'TREP TALK ME
Mohammed Adnan Morabet, co-founder and CEO, Sahih Business
ON ENTREPRENEURSHIP IN MOROCCO
“I think that countries like Morocco should learn more from the UAE and KSA; they are a clear example of successful Arab nations growing an entrepreneurship ecosystem with fundamentals. Contests, incubators, mentorship and funding are needed in the [Morocco] region to help entrepreneurs. They must be of quality, and serve a real purpose to the entrepreneurs and not the organizers.”
TIPS FOR ASPIRING ENTREPRENEURS
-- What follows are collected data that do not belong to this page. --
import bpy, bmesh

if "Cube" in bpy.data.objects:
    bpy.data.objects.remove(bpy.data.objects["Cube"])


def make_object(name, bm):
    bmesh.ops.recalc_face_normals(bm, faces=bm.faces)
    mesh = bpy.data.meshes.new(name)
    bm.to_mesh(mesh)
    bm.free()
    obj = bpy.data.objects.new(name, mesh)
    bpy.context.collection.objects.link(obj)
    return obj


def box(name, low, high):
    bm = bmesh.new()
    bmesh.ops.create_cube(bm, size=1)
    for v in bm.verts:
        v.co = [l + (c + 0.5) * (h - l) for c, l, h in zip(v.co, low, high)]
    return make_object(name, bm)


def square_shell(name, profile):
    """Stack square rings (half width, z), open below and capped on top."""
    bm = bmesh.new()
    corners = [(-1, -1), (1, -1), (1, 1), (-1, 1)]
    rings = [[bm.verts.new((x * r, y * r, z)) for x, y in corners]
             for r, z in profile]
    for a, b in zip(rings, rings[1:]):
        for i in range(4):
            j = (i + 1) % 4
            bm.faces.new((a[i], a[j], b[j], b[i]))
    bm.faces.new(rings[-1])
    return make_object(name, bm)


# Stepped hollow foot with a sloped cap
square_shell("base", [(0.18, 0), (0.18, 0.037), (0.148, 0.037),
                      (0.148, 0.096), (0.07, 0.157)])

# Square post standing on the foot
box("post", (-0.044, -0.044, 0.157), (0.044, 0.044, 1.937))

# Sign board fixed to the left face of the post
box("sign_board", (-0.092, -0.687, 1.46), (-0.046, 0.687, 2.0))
“First, start selling as soon as possible, and from there improve your product and margins. The quantity of customers doesn’t matter if they are happy using your product; you need to learn about your business from them. Second, know your competition, and don’t do only what they do. Do what they thought they cannot do. Many businesses doing the same stuff can also be a lot of businesses doing the wrong things. Third, don’t believe the information you find over the internet about the MENA region; there is a lot of wrong data. Take it into consideration, but always take decisions using your own business data mixed with in-house tests.”